The problem:
Each line below that holds the word "name" counts toward the answer; reply with the total number only.
>>>>>
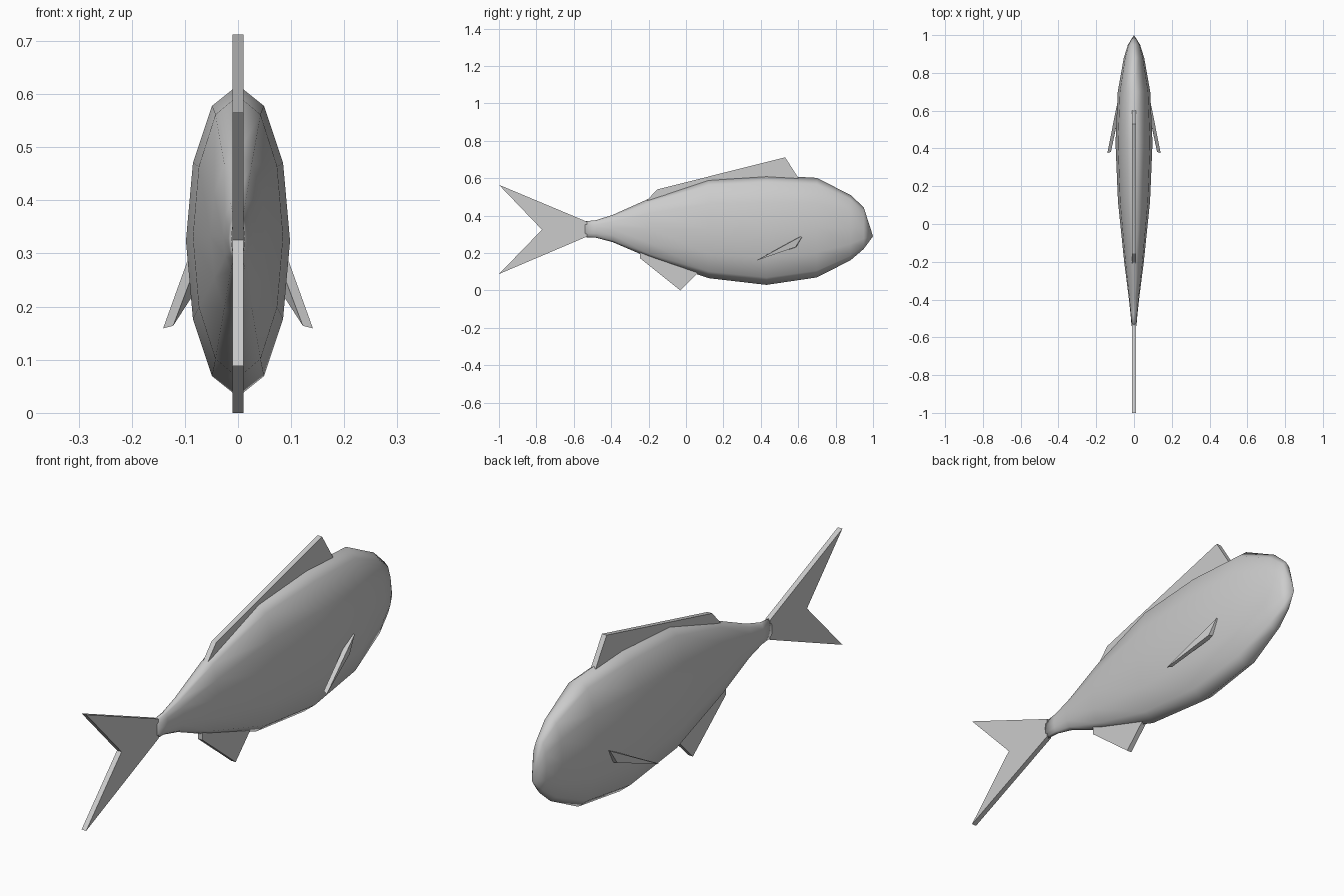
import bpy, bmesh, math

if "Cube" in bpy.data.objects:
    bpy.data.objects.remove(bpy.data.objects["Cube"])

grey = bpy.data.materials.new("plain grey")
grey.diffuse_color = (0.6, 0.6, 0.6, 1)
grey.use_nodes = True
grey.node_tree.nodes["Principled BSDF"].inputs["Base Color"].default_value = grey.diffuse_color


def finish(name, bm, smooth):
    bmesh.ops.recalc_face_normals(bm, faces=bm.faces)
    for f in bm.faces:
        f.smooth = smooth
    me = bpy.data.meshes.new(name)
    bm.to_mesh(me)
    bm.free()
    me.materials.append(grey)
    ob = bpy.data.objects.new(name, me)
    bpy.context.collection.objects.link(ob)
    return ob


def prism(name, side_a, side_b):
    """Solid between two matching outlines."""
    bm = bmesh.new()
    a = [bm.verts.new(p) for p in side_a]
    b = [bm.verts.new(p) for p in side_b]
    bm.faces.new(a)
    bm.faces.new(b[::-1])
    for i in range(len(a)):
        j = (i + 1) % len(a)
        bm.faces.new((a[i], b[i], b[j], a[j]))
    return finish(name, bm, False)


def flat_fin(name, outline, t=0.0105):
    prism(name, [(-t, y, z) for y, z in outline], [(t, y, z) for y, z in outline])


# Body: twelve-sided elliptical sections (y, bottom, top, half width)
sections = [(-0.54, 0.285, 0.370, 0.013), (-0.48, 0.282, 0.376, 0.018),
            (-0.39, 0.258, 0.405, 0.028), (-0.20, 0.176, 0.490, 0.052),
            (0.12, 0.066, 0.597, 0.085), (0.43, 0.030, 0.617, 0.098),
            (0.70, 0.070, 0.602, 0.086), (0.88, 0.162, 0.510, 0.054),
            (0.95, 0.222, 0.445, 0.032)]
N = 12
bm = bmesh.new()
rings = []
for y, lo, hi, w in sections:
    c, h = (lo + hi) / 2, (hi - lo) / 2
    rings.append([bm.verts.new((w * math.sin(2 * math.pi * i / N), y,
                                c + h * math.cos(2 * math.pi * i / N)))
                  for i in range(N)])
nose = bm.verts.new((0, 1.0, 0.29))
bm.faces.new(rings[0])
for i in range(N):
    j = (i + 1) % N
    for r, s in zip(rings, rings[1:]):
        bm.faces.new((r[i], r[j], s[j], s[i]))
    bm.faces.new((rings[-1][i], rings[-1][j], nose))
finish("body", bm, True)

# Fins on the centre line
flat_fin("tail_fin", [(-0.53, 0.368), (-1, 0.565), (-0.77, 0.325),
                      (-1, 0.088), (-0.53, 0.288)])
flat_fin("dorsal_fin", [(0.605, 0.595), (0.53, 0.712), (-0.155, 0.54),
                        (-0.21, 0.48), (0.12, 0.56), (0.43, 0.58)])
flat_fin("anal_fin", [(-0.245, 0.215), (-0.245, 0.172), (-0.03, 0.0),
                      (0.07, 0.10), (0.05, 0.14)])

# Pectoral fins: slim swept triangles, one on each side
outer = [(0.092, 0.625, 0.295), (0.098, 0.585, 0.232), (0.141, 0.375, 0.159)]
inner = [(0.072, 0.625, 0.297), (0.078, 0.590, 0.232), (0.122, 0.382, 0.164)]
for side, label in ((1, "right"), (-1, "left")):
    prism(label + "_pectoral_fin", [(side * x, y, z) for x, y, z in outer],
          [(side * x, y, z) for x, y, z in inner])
<<<<<
>>>>>
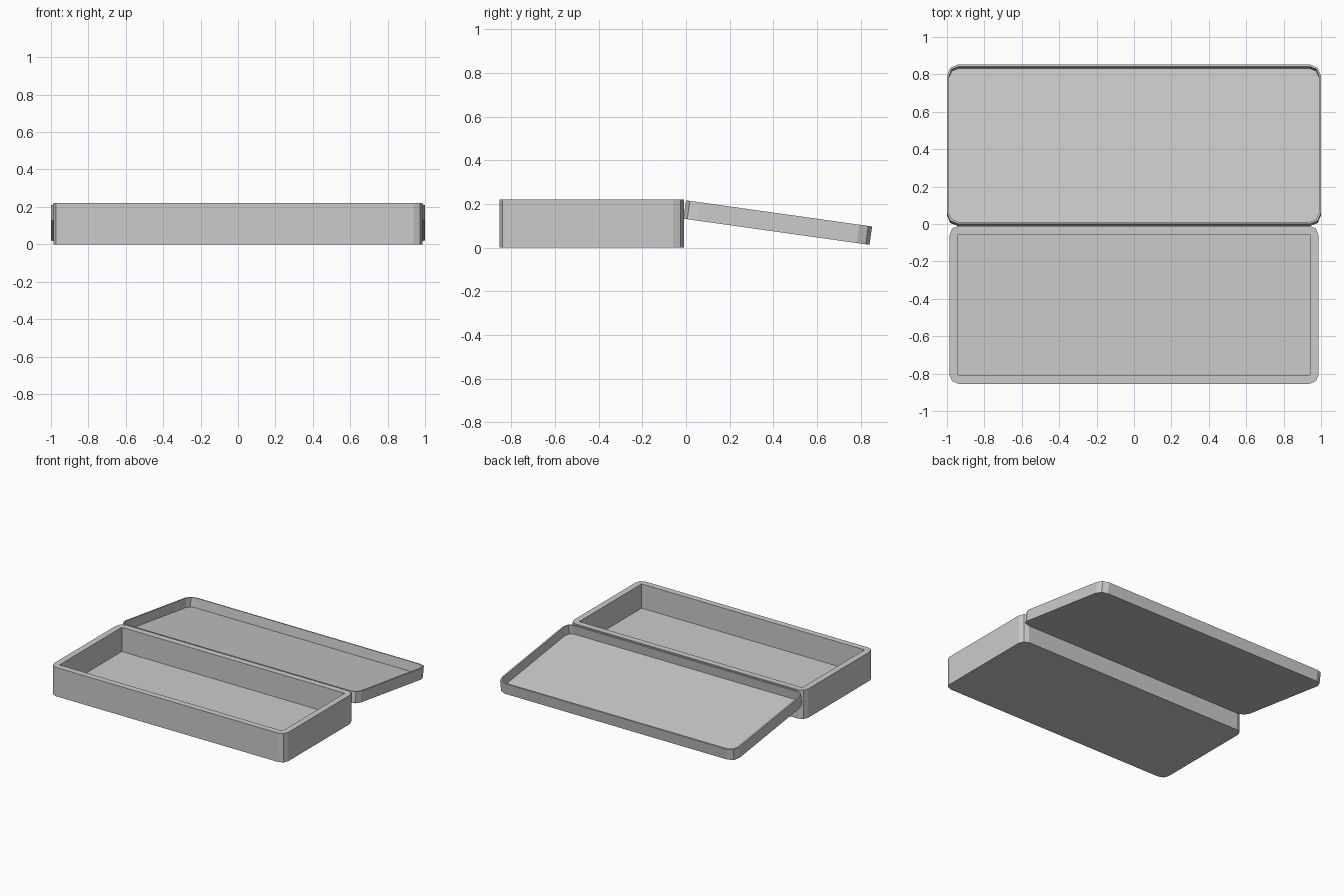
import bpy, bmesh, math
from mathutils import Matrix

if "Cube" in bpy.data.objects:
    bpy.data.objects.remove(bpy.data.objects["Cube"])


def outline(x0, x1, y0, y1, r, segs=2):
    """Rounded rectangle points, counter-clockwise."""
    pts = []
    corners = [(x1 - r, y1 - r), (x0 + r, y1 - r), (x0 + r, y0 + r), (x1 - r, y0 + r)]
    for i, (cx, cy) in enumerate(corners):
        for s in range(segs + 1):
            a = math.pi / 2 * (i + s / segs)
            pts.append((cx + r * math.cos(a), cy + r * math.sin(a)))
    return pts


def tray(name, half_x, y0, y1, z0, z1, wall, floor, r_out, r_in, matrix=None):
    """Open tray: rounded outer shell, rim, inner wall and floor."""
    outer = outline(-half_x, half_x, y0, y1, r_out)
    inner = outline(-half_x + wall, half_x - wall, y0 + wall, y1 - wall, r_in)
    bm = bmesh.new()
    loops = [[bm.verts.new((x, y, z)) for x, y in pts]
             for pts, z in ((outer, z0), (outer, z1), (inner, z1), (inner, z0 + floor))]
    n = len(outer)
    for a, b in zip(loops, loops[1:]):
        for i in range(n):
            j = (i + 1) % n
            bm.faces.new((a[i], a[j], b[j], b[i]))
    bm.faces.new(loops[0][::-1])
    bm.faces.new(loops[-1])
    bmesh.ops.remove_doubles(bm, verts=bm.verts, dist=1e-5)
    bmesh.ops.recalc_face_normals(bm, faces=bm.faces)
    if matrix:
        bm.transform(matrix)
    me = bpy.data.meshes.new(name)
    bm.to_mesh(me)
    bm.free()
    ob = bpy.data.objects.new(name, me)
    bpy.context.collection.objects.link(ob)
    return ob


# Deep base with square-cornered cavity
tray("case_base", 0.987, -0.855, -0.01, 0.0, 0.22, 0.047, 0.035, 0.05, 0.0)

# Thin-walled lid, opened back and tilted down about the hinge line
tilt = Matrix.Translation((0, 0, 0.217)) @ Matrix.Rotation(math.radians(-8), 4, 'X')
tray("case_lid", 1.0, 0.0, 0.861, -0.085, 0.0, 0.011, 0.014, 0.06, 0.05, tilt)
<<<<<
Your response:
10